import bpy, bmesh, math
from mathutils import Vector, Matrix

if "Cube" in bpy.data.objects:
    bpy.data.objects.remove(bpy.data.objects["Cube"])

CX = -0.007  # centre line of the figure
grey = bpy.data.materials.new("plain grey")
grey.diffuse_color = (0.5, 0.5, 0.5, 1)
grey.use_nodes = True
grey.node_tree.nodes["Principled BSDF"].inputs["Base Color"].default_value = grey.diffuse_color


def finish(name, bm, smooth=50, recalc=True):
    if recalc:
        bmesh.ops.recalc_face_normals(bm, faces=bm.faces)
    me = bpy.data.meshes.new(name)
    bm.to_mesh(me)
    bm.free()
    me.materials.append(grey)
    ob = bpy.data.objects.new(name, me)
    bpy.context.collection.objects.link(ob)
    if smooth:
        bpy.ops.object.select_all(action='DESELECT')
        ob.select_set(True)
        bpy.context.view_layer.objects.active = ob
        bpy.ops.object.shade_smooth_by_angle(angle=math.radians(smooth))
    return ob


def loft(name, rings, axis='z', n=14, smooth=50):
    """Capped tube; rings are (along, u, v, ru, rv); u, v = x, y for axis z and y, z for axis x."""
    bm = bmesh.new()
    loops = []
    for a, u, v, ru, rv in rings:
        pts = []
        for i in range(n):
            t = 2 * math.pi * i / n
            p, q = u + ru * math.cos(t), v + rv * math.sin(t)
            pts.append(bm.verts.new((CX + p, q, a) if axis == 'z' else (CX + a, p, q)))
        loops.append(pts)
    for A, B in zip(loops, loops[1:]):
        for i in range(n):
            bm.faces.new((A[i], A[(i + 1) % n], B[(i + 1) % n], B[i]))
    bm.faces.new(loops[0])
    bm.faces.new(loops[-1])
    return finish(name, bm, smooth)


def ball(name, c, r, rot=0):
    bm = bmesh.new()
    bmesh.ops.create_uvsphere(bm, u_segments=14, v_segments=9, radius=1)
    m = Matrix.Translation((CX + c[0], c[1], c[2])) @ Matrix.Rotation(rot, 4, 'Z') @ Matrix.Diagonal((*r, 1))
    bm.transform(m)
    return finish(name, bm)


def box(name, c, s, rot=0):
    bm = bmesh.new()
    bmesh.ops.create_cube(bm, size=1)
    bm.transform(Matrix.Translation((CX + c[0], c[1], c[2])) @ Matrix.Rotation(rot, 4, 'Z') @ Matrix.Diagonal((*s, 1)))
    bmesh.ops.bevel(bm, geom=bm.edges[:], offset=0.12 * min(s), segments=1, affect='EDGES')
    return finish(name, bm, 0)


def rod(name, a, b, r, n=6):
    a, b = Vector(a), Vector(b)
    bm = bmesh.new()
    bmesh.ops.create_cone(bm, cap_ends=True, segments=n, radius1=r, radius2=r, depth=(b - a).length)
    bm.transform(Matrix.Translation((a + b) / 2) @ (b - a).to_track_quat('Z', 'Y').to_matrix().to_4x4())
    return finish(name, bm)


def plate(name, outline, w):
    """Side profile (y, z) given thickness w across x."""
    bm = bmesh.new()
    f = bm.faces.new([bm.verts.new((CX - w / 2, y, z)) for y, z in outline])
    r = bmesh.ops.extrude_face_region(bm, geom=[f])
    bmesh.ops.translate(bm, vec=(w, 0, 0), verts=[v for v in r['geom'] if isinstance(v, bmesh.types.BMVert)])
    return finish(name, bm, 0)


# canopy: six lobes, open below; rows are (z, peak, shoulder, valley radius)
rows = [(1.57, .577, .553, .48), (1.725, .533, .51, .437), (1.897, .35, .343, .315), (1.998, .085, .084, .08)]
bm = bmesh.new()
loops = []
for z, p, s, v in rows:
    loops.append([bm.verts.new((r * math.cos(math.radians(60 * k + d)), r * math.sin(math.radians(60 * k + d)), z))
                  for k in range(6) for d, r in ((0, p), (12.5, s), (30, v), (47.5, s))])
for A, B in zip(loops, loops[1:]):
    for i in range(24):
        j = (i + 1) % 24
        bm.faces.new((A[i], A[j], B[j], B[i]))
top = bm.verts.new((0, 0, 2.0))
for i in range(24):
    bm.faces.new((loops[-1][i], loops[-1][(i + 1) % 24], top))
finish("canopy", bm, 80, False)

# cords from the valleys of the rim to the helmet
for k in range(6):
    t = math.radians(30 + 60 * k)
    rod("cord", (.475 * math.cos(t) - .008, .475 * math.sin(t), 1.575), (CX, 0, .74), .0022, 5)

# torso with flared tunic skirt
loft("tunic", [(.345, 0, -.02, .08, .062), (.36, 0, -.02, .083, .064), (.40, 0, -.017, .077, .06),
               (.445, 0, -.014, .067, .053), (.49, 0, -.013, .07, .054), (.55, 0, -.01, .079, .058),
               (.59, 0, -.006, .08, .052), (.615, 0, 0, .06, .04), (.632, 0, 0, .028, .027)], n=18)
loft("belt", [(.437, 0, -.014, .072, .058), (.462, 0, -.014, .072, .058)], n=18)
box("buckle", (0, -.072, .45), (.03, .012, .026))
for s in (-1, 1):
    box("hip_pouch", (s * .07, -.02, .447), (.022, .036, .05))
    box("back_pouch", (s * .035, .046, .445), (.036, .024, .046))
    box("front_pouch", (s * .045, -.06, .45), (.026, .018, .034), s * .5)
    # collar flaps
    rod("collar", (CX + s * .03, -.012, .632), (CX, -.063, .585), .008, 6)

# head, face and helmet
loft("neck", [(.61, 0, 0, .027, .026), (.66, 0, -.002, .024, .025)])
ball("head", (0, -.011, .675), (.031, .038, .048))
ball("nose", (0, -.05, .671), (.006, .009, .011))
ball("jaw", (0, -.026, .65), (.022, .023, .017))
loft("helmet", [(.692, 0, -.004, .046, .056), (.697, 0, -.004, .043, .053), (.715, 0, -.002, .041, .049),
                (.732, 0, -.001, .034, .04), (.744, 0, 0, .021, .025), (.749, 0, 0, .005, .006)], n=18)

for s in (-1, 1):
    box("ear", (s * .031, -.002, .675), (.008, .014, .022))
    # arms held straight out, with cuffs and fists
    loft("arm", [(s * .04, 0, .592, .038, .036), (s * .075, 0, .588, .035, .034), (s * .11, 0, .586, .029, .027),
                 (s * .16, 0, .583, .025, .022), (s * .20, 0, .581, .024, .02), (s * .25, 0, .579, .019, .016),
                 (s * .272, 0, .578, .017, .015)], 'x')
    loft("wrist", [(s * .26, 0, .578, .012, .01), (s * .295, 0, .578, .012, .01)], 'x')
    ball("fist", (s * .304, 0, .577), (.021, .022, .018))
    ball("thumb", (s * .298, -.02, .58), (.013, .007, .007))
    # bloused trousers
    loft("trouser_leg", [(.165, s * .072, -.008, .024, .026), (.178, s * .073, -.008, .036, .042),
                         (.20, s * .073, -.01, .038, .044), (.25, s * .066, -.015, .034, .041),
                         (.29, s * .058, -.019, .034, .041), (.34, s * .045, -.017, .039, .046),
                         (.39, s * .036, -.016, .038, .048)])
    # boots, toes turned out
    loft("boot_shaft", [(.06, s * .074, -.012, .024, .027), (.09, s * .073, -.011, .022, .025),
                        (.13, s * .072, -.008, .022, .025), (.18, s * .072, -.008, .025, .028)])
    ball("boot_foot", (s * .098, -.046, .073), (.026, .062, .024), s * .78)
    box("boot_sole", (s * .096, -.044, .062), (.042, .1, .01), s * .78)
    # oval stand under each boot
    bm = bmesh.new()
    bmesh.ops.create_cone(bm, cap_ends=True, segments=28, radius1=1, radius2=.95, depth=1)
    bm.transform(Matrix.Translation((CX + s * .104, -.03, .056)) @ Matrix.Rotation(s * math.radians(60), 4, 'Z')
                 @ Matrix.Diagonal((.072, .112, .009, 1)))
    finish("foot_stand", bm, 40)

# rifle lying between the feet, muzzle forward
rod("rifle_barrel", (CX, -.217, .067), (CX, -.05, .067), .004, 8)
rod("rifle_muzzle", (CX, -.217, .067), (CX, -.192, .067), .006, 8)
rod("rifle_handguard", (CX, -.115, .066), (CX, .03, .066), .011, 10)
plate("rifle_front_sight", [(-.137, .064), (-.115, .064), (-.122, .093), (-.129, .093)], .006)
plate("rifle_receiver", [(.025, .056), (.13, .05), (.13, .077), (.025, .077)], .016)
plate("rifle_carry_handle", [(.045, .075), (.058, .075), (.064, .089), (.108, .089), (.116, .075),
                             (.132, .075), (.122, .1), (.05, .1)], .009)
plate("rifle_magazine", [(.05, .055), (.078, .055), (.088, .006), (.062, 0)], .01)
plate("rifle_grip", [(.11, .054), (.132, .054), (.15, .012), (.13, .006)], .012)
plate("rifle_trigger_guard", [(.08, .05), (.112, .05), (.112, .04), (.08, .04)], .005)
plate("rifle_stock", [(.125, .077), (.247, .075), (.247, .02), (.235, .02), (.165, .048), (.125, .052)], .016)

- - -

**TASK DETAILS**
Copy word for word the stretch of entries above from the line that has "(.20, s * .073, -.01, .038, .044), (.25, s" through the line that has "(CX, .03, .066), .011, 10)", both ends included, and nothing outside it.

**TASK OUTPUT**
                         (.20, s * .073, -.01, .038, .044), (.25, s * .066, -.015, .034, .041),
                         (.29, s * .058, -.019, .034, .041), (.34, s * .045, -.017, .039, .046),
                         (.39, s * .036, -.016, .038, .048)])
    # boots, toes turned out
    loft("boot_shaft", [(.06, s * .074, -.012, .024, .027), (.09, s * .073, -.011, .022, .025),
                        (.13, s * .072, -.008, .022, .025), (.18, s * .072, -.008, .025, .028)])
    ball("boot_foot", (s * .098, -.046, .073), (.026, .062, .024), s * .78)
    box("boot_sole", (s * .096, -.044, .062), (.042, .1, .01), s * .78)
    # oval stand under each boot
    bm = bmesh.new()
    bmesh.ops.create_cone(bm, cap_ends=True, segments=28, radius1=1, radius2=.95, depth=1)
    bm.transform(Matrix.Translation((CX + s * .104, -.03, .056)) @ Matrix.Rotation(s * math.radians(60), 4, 'Z')
                 @ Matrix.Diagonal((.072, .112, .009, 1)))
    finish("foot_stand", bm, 40)

# rifle lying between the feet, muzzle forward
rod("rifle_barrel", (CX, -.217, .067), (CX, -.05, .067), .004, 8)
rod("rifle_muzzle", (CX, -.217, .067), (CX, -.192, .067), .006, 8)
rod("rifle_handguard", (CX, -.115, .066), (CX, .03, .066), .011, 10)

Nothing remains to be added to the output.